THE RECORDS

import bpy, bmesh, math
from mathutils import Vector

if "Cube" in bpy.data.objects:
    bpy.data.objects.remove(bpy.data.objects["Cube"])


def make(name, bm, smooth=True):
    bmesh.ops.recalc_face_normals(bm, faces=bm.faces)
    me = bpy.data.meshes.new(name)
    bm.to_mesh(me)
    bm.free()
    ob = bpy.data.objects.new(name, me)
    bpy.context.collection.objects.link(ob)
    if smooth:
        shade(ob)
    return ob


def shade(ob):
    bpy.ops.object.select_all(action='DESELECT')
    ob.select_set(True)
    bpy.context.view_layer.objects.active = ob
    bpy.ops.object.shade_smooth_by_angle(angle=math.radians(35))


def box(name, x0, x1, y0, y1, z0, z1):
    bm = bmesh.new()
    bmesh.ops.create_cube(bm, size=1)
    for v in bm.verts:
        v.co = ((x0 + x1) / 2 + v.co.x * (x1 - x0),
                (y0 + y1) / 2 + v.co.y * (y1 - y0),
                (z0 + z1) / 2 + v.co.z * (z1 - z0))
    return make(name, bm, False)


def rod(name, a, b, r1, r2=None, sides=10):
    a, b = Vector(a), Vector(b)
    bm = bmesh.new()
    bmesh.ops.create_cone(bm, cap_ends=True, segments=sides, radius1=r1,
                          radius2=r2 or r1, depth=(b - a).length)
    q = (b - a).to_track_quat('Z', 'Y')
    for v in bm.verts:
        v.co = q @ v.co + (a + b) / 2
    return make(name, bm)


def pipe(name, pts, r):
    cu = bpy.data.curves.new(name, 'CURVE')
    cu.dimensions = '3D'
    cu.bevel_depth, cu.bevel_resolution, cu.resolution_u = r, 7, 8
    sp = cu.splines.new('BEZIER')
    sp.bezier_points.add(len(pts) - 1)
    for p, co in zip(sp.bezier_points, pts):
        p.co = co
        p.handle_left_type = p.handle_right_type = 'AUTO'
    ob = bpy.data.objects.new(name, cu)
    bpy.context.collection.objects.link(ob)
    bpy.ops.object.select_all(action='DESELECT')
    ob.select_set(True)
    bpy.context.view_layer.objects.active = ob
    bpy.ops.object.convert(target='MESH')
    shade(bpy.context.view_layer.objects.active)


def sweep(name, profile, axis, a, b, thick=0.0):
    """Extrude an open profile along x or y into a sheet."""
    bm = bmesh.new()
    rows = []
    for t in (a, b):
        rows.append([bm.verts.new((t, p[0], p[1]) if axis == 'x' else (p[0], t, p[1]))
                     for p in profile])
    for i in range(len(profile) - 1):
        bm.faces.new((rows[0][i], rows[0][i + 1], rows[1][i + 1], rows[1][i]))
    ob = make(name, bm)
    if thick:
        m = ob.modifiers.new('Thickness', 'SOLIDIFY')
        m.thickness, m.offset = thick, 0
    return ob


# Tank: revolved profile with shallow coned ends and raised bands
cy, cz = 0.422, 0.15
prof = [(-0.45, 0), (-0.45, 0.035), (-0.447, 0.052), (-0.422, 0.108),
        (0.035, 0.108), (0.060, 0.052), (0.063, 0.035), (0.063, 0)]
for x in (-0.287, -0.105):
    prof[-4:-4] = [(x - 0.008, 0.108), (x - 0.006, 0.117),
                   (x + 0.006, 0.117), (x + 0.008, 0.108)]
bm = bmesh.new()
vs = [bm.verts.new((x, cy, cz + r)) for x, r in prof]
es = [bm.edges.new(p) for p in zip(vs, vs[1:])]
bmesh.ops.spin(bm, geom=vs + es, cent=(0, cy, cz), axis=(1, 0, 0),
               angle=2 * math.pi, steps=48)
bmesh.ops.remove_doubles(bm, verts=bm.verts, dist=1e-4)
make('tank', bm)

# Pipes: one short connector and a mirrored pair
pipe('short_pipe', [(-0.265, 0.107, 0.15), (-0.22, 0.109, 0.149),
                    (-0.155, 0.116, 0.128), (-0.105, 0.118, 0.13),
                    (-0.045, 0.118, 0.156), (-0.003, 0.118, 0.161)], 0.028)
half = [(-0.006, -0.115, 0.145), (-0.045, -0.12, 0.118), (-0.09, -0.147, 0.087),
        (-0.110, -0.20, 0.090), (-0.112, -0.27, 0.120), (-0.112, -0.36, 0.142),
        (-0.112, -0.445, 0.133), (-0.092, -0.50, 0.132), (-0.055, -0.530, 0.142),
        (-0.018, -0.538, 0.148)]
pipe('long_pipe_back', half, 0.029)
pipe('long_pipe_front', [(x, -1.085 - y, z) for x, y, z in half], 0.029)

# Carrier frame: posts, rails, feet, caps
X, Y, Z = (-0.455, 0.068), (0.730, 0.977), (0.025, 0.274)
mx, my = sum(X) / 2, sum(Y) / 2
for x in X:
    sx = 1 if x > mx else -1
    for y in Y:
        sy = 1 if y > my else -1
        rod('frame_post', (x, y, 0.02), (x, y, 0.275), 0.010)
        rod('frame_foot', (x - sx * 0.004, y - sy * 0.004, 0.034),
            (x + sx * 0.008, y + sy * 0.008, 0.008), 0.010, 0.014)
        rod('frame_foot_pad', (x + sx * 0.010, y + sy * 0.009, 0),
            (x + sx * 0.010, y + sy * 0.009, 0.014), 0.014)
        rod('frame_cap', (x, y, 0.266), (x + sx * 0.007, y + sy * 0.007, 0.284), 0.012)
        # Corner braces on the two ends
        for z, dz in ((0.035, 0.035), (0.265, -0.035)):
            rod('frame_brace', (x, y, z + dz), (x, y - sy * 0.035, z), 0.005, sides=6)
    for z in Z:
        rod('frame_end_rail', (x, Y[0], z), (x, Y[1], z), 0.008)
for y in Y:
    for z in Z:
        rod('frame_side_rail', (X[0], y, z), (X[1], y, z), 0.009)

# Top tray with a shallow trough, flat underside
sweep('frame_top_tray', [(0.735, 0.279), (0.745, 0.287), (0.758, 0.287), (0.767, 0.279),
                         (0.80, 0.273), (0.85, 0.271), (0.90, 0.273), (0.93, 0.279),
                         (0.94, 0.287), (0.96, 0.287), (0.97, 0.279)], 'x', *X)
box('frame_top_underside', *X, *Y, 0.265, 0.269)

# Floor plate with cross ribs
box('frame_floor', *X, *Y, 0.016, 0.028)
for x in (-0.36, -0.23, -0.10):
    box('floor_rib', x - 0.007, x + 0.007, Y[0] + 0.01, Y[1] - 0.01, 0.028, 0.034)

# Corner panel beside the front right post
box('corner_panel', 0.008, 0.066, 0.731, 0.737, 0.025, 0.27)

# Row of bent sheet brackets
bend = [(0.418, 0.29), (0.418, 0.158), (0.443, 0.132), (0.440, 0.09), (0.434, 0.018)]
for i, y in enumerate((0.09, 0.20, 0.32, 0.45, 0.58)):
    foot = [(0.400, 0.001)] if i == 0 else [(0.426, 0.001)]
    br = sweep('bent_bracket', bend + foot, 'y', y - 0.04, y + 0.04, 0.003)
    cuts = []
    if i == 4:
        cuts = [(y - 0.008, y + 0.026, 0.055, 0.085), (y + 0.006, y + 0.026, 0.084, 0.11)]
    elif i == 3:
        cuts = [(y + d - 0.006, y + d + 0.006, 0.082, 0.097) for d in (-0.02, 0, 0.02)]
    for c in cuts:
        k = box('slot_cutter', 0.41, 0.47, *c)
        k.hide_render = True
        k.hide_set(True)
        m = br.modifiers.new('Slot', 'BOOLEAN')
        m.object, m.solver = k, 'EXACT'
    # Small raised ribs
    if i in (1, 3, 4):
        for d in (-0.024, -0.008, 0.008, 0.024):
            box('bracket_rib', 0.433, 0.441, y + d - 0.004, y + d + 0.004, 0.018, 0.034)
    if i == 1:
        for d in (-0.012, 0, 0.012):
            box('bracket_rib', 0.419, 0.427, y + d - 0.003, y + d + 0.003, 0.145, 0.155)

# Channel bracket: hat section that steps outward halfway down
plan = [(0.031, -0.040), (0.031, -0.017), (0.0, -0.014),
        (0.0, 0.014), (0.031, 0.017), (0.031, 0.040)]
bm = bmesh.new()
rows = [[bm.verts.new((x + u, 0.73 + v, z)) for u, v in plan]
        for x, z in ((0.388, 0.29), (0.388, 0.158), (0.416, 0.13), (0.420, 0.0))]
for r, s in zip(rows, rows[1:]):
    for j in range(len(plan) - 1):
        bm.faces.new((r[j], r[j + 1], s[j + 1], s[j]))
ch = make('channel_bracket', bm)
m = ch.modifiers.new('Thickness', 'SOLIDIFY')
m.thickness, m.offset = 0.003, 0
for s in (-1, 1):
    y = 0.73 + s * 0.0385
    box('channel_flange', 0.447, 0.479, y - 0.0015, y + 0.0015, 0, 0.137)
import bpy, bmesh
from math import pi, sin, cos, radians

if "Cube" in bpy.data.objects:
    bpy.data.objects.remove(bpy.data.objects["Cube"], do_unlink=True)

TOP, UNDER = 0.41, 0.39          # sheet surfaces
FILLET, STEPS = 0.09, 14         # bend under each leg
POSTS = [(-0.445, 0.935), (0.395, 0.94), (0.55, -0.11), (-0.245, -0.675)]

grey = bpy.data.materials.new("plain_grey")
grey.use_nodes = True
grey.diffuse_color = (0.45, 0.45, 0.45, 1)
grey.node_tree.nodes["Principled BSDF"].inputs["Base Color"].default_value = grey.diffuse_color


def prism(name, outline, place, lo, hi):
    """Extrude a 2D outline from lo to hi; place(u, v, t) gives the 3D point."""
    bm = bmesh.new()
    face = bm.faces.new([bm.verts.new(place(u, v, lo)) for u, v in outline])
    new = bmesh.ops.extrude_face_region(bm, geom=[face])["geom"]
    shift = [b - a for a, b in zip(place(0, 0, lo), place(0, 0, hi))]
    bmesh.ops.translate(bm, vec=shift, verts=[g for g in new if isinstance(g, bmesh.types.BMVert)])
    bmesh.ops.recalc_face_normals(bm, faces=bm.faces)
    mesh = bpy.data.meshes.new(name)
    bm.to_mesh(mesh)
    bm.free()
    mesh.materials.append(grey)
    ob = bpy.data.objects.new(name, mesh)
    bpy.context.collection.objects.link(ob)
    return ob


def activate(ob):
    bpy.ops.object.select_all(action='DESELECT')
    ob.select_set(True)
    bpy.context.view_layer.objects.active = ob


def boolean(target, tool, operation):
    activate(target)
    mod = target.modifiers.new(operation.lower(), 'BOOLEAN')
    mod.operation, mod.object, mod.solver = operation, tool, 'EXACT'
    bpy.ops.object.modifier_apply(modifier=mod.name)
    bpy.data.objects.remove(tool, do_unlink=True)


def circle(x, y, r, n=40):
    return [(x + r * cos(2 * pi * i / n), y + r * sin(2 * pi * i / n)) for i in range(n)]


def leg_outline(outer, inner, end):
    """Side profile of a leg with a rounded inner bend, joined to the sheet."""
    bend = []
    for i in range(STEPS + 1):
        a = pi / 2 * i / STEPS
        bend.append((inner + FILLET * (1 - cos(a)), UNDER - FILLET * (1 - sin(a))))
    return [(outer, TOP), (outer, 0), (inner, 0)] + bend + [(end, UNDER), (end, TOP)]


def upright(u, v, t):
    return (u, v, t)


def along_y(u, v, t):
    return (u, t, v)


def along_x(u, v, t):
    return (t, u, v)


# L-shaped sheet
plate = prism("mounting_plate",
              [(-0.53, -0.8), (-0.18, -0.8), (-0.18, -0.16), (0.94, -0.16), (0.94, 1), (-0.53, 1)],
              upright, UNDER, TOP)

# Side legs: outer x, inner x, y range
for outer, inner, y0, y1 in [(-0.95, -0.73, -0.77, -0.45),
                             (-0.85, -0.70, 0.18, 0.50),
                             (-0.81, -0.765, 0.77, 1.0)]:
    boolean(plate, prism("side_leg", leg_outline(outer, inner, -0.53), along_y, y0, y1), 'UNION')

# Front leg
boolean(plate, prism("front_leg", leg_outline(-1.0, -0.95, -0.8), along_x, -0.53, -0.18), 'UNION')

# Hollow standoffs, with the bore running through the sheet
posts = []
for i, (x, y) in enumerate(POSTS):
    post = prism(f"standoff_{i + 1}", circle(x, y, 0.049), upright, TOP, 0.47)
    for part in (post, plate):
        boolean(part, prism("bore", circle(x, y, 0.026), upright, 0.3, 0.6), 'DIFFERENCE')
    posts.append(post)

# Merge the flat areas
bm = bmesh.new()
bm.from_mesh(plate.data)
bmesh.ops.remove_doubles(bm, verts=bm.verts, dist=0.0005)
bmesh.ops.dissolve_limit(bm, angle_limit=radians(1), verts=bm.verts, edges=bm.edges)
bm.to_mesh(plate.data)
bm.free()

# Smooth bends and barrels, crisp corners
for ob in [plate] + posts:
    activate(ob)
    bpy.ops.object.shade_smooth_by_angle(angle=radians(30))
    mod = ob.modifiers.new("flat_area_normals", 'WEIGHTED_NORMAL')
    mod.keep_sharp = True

TASK DETAILS
Everything from the line with "a, b = Vector(a), Vector(b)" through the line with "v.co = q @ v.co + (a + b) / 2" should be written out exactly as it appears above, end lines included, and nothing outside that range.

FINAL ANSWER
    a, b = Vector(a), Vector(b)
    bm = bmesh.new()
    bmesh.ops.create_cone(bm, cap_ends=True, segments=sides, radius1=r1,
                          radius2=r2 or r1, depth=(b - a).length)
    q = (b - a).to_track_quat('Z', 'Y')
    for v in bm.verts:
        v.co = q @ v.co + (a + b) / 2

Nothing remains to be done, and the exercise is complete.